**REQUIRED ACTION:** Output the records precisely as they stand. Pictures are to be skipped.

##### ENTRIES SUPPLIED #####

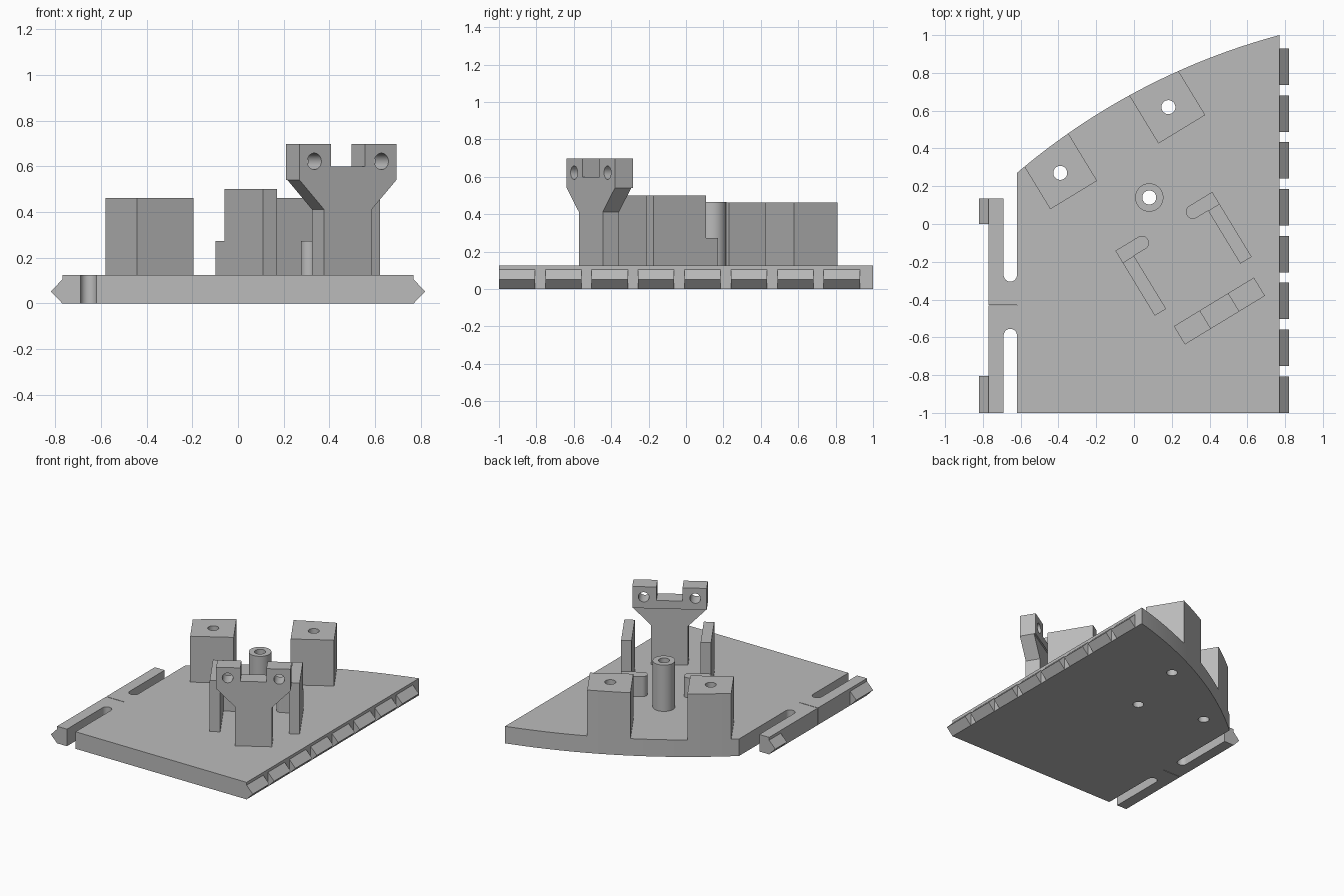
import bpy, bmesh, math
from mathutils import Vector, Matrix

if "Cube" in bpy.data.objects:
    bpy.data.objects.remove(bpy.data.objects["Cube"])

grey = bpy.data.materials.new("light_grey")
grey.use_nodes = True
COLOR = (0.5, 0.5, 0.5, 1)
grey.diffuse_color = COLOR
grey.node_tree.nodes["Principled BSDF"].inputs["Base Color"].default_value = COLOR

TOP = 0.125                                   # plate thickness
ANGLE = math.radians(31.3)                    # turn of the fittings on the plate
MID = 0.142                                   # fittings' own symmetry line
TURN = Matrix.Rotation(ANGLE, 4, 'Z')
STAND = Matrix.Rotation(math.pi / 2, 4, 'X')  # profile (x, z), extruded to -y


def prism(name, pts, lo, hi, matrix=Matrix()):
    """Extrude a flat outline between two heights, then place it."""
    bm = bmesh.new()
    face = bm.faces.new([bm.verts.new((x, y, lo)) for x, y in pts])
    up = bmesh.ops.extrude_face_region(bm, geom=[face])["geom"]
    bmesh.ops.translate(bm, vec=(0, 0, hi - lo),
                        verts=[g for g in up if isinstance(g, bmesh.types.BMVert)])
    bmesh.ops.recalc_face_normals(bm, faces=bm.faces)
    bm.transform(matrix)
    mesh = bpy.data.meshes.new(name)
    bm.to_mesh(mesh)
    bm.free()
    mesh.materials.append(grey)
    obj = bpy.data.objects.new(name, mesh)
    bpy.context.collection.objects.link(obj)
    return obj


def arc(cx, cy, r, a0, a1, n):
    step = (a1 - a0) / n
    return [(cx + r * math.cos(a0 + i * step), cy + r * math.sin(a0 + i * step))
            for i in range(n + 1)]


def circle(cx, cy, r, n=40):
    return arc(cx, cy, r, 0, math.tau, n)[:-1]


def box(x0, x1, y0, y1):
    return [(x0, y0), (x1, y0), (x1, y1), (x0, y1)]


def activate(obj):
    bpy.ops.object.select_all(action='DESELECT')
    obj.select_set(True)
    bpy.context.view_layer.objects.active = obj


def drill(obj, spots, lo, hi, matrix, r=0.037):
    for x, y in spots:
        cutter = prism("hole_cutter", circle(x, y, r), lo, hi, matrix)
        cutter.hide_render = True
        activate(obj)
        mod = obj.modifiers.new("hole", 'BOOLEAN')
        mod.operation, mod.solver, mod.object = 'DIFFERENCE', 'EXACT', cutter
        bpy.ops.object.modifier_apply(modifier=mod.name)
        bpy.data.objects.remove(cutter)


def smooth(obj):
    activate(obj)
    bpy.ops.object.shade_smooth_by_angle(angle=math.radians(30))


# Circle of the curved rear edge, through three points
a, b, c = Vector((0.77, 1.0)), Vector((-0.035, 0.675)), Vector((-0.62, 0.27))
normals = Matrix((b - a, c - a))
center = normals.inverted() @ Vector(((b.length_squared - a.length_squared) / 2,
                                      (c.length_squared - a.length_squared) / 2))
radius = (a - center).length
start, end = (math.atan2(p.y - center.y, p.x - center.x) for p in (a, c))

# Base plate with two open slots and a slit on its left edge
SLOT_IN, SLOT_OUT, EDGE, SLIT = -0.62, -0.69, -0.77, -0.43
slot_x, slot_r = (SLOT_IN + SLOT_OUT) / 2, (SLOT_IN - SLOT_OUT) / 2
outline = [(0.77, -1)] + arc(*center, radius, start, end, 48)
outline += arc(slot_x, -0.27, slot_r, 0, -math.pi, 16)
outline += [(SLOT_OUT, 0.135), (EDGE, 0.135)]
outline += [(EDGE, SLIT + 0.002), (SLOT_IN, SLIT + 0.002),
            (SLOT_IN, SLIT - 0.002), (EDGE, SLIT - 0.002)]
outline += [(EDGE, -1), (SLOT_OUT, -1)]
outline += arc(slot_x, -0.59, slot_r, math.pi, 0, 16) + [(SLOT_IN, -1)]
plate = prism("base_plate", outline, 0, TOP)

post_spot = (MID, 0.078)
block_spots = [(MID - 0.335, 0.434), (MID + 0.335, 0.434)]
drill(plate, block_spots + [post_spot], -0.1, 0.3, TURN)
smooth(plate)


# Wedge teeth along both sides
def tooth(name, side, y0, y1):
    wedge = [(side * 0.77, 0), (side * 0.82, 0.052), (side * 0.77, 0.104)]
    prism(name, wedge, -y1, -y0, STAND)


for i in range(8):
    y = -1 + i * 0.248
    tooth("edge_tooth", 1, y, y + 0.193)
tooth("front_catch", -1, -1, -0.805)
tooth("rear_catch", -1, 0, 0.135)

# Two mounting blocks whose outer faces follow the curved edge
local = TURN.inverted() @ Vector((center.x, center.y, 0))
for u, v in block_spots:
    left, right = u - 0.145, u + 0.145
    pts = [(left, 0.297), (right, 0.297)]
    for i in range(13):
        x = right + (left - right) * i / 12
        pts.append((x, local.y + math.sqrt(radius ** 2 - (x - local.x) ** 2)))
    block = prism("mounting_block", pts, TOP, 0.462, TURN)
    drill(block, [(u, v)], 0, 1, TURN)
    smooth(block)

# Hollow post
post = prism("hollow_post", circle(*post_spot, 0.075), TOP, 0.465, TURN)
drill(post, [post_spot], 0, 1, TURN)
smooth(post)

# Mirrored side walls, each with a low round-ended foot
for side in (-1, 1):
    place = TURN @ Matrix.Translation((MID, 0, 0)) @ Matrix.Diagonal((side, 1, 1, 1))
    prism("side_wall", box(0.23, 0.3, -0.472, -0.144), TOP, 0.5, place)
    foot = [(0.3, -0.144), (0.3, -0.07)]
    foot += arc(0.158, -0.107, 0.037, math.pi / 2, math.pi * 1.5, 16)
    smooth(prism("wall_foot", foot, TOP, 0.272, place))

# Sensor bracket: tapered stem and a notched head with two holes
upright = TURN @ Matrix.Translation((MID + 0.005, 0, 0)) @ STAND
half = [(0.123, TOP), (0.123, 0.412), (0.248, 0.54)]
stem = half + [(-x, z) for x, z in reversed(half)]
prism("bracket_stem", stem, 0.583, 0.685, upright)
half = [(0.248, 0.54), (0.248, 0.698), (0.087, 0.698), (0.087, 0.6)]
head = half + [(-x, z) for x, z in reversed(half)]
bracket = prism("bracket_head", head, 0.572, 0.685, upright)
drill(bracket, [(-0.172, 0.622), (0.172, 0.622)], 0.4, 0.9, upright, 0.036)
smooth(bracket)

#####

**RESULT OF THIS TASK:**
import bpy, bmesh, math
from mathutils import Vector, Matrix

if "Cube" in bpy.data.objects:
    bpy.data.objects.remove(bpy.data.objects["Cube"])

grey = bpy.data.materials.new("light_grey")
grey.use_nodes = True
COLOR = (0.5, 0.5, 0.5, 1)
grey.diffuse_color = COLOR
grey.node_tree.nodes["Principled BSDF"].inputs["Base Color"].default_value = COLOR

TOP = 0.125                                   # plate thickness
ANGLE = math.radians(31.3)                    # turn of the fittings on the plate
MID = 0.142                                   # fittings' own symmetry line
TURN = Matrix.Rotation(ANGLE, 4, 'Z')
STAND = Matrix.Rotation(math.pi / 2, 4, 'X')  # profile (x, z), extruded to -y


def prism(name, pts, lo, hi, matrix=Matrix()):
    """Extrude a flat outline between two heights, then place it."""
    bm = bmesh.new()
    face = bm.faces.new([bm.verts.new((x, y, lo)) for x, y in pts])
    up = bmesh.ops.extrude_face_region(bm, geom=[face])["geom"]
    bmesh.ops.translate(bm, vec=(0, 0, hi - lo),
                        verts=[g for g in up if isinstance(g, bmesh.types.BMVert)])
    bmesh.ops.recalc_face_normals(bm, faces=bm.faces)
    bm.transform(matrix)
    mesh = bpy.data.meshes.new(name)
    bm.to_mesh(mesh)
    bm.free()
    mesh.materials.append(grey)
    obj = bpy.data.objects.new(name, mesh)
    bpy.context.collection.objects.link(obj)
    return obj


def arc(cx, cy, r, a0, a1, n):
    step = (a1 - a0) / n
    return [(cx + r * math.cos(a0 + i * step), cy + r * math.sin(a0 + i * step))
            for i in range(n + 1)]


def circle(cx, cy, r, n=40):
    return arc(cx, cy, r, 0, math.tau, n)[:-1]


def box(x0, x1, y0, y1):
    return [(x0, y0), (x1, y0), (x1, y1), (x0, y1)]


def activate(obj):
    bpy.ops.object.select_all(action='DESELECT')
    obj.select_set(True)
    bpy.context.view_layer.objects.active = obj


def drill(obj, spots, lo, hi, matrix, r=0.037):
    for x, y in spots:
        cutter = prism("hole_cutter", circle(x, y, r), lo, hi, matrix)
        cutter.hide_render = True
        activate(obj)
        mod = obj.modifiers.new("hole", 'BOOLEAN')
        mod.operation, mod.solver, mod.object = 'DIFFERENCE', 'EXACT', cutter
        bpy.ops.object.modifier_apply(modifier=mod.name)
        bpy.data.objects.remove(cutter)


def smooth(obj):
    activate(obj)
    bpy.ops.object.shade_smooth_by_angle(angle=math.radians(30))


# Circle of the curved rear edge, through three points
a, b, c = Vector((0.77, 1.0)), Vector((-0.035, 0.675)), Vector((-0.62, 0.27))
normals = Matrix((b - a, c - a))
center = normals.inverted() @ Vector(((b.length_squared - a.length_squared) / 2,
                                      (c.length_squared - a.length_squared) / 2))
radius = (a - center).length
start, end = (math.atan2(p.y - center.y, p.x - center.x) for p in (a, c))

# Base plate with two open slots and a slit on its left edge
SLOT_IN, SLOT_OUT, EDGE, SLIT = -0.62, -0.69, -0.77, -0.43
slot_x, slot_r = (SLOT_IN + SLOT_OUT) / 2, (SLOT_IN - SLOT_OUT) / 2
outline = [(0.77, -1)] + arc(*center, radius, start, end, 48)
outline += arc(slot_x, -0.27, slot_r, 0, -math.pi, 16)
outline += [(SLOT_OUT, 0.135), (EDGE, 0.135)]
outline += [(EDGE, SLIT + 0.002), (SLOT_IN, SLIT + 0.002),
            (SLOT_IN, SLIT - 0.002), (EDGE, SLIT - 0.002)]
outline += [(EDGE, -1), (SLOT_OUT, -1)]
outline += arc(slot_x, -0.59, slot_r, math.pi, 0, 16) + [(SLOT_IN, -1)]
plate = prism("base_plate", outline, 0, TOP)

post_spot = (MID, 0.078)
block_spots = [(MID - 0.335, 0.434), (MID + 0.335, 0.434)]
drill(plate, block_spots + [post_spot], -0.1, 0.3, TURN)
smooth(plate)


# Wedge teeth along both sides
def tooth(name, side, y0, y1):
    wedge = [(side * 0.77, 0), (side * 0.82, 0.052), (side * 0.77, 0.104)]
    prism(name, wedge, -y1, -y0, STAND)


for i in range(8):
    y = -1 + i * 0.248
    tooth("edge_tooth", 1, y, y + 0.193)
tooth("front_catch", -1, -1, -0.805)
tooth("rear_catch", -1, 0, 0.135)

# Two mounting blocks whose outer faces follow the curved edge
local = TURN.inverted() @ Vector((center.x, center.y, 0))
for u, v in block_spots:
    left, right = u - 0.145, u + 0.145
    pts = [(left, 0.297), (right, 0.297)]
    for i in range(13):
        x = right + (left - right) * i / 12
        pts.append((x, local.y + math.sqrt(radius ** 2 - (x - local.x) ** 2)))
    block = prism("mounting_block", pts, TOP, 0.462, TURN)
    drill(block, [(u, v)], 0, 1, TURN)
    smooth(block)

# Hollow post
post = prism("hollow_post", circle(*post_spot, 0.075), TOP, 0.465, TURN)
drill(post, [post_spot], 0, 1, TURN)
smooth(post)

# Mirrored side walls, each with a low round-ended foot
for side in (-1, 1):
    place = TURN @ Matrix.Translation((MID, 0, 0)) @ Matrix.Diagonal((side, 1, 1, 1))
    prism("side_wall", box(0.23, 0.3, -0.472, -0.144), TOP, 0.5, place)
    foot = [(0.3, -0.144), (0.3, -0.07)]
    foot += arc(0.158, -0.107, 0.037, math.pi / 2, math.pi * 1.5, 16)
    smooth(prism("wall_foot", foot, TOP, 0.272, place))

# Sensor bracket: tapered stem and a notched head with two holes
upright = TURN @ Matrix.Translation((MID + 0.005, 0, 0)) @ STAND
half = [(0.123, TOP), (0.123, 0.412), (0.248, 0.54)]
stem = half + [(-x, z) for x, z in reversed(half)]
prism("bracket_stem", stem, 0.583, 0.685, upright)
half = [(0.248, 0.54), (0.248, 0.698), (0.087, 0.698), (0.087, 0.6)]
head = half + [(-x, z) for x, z in reversed(half)]
bracket = prism("bracket_head", head, 0.572, 0.685, upright)
drill(bracket, [(-0.172, 0.622), (0.172, 0.622)], 0.4, 0.9, upright, 0.036)
smooth(bracket)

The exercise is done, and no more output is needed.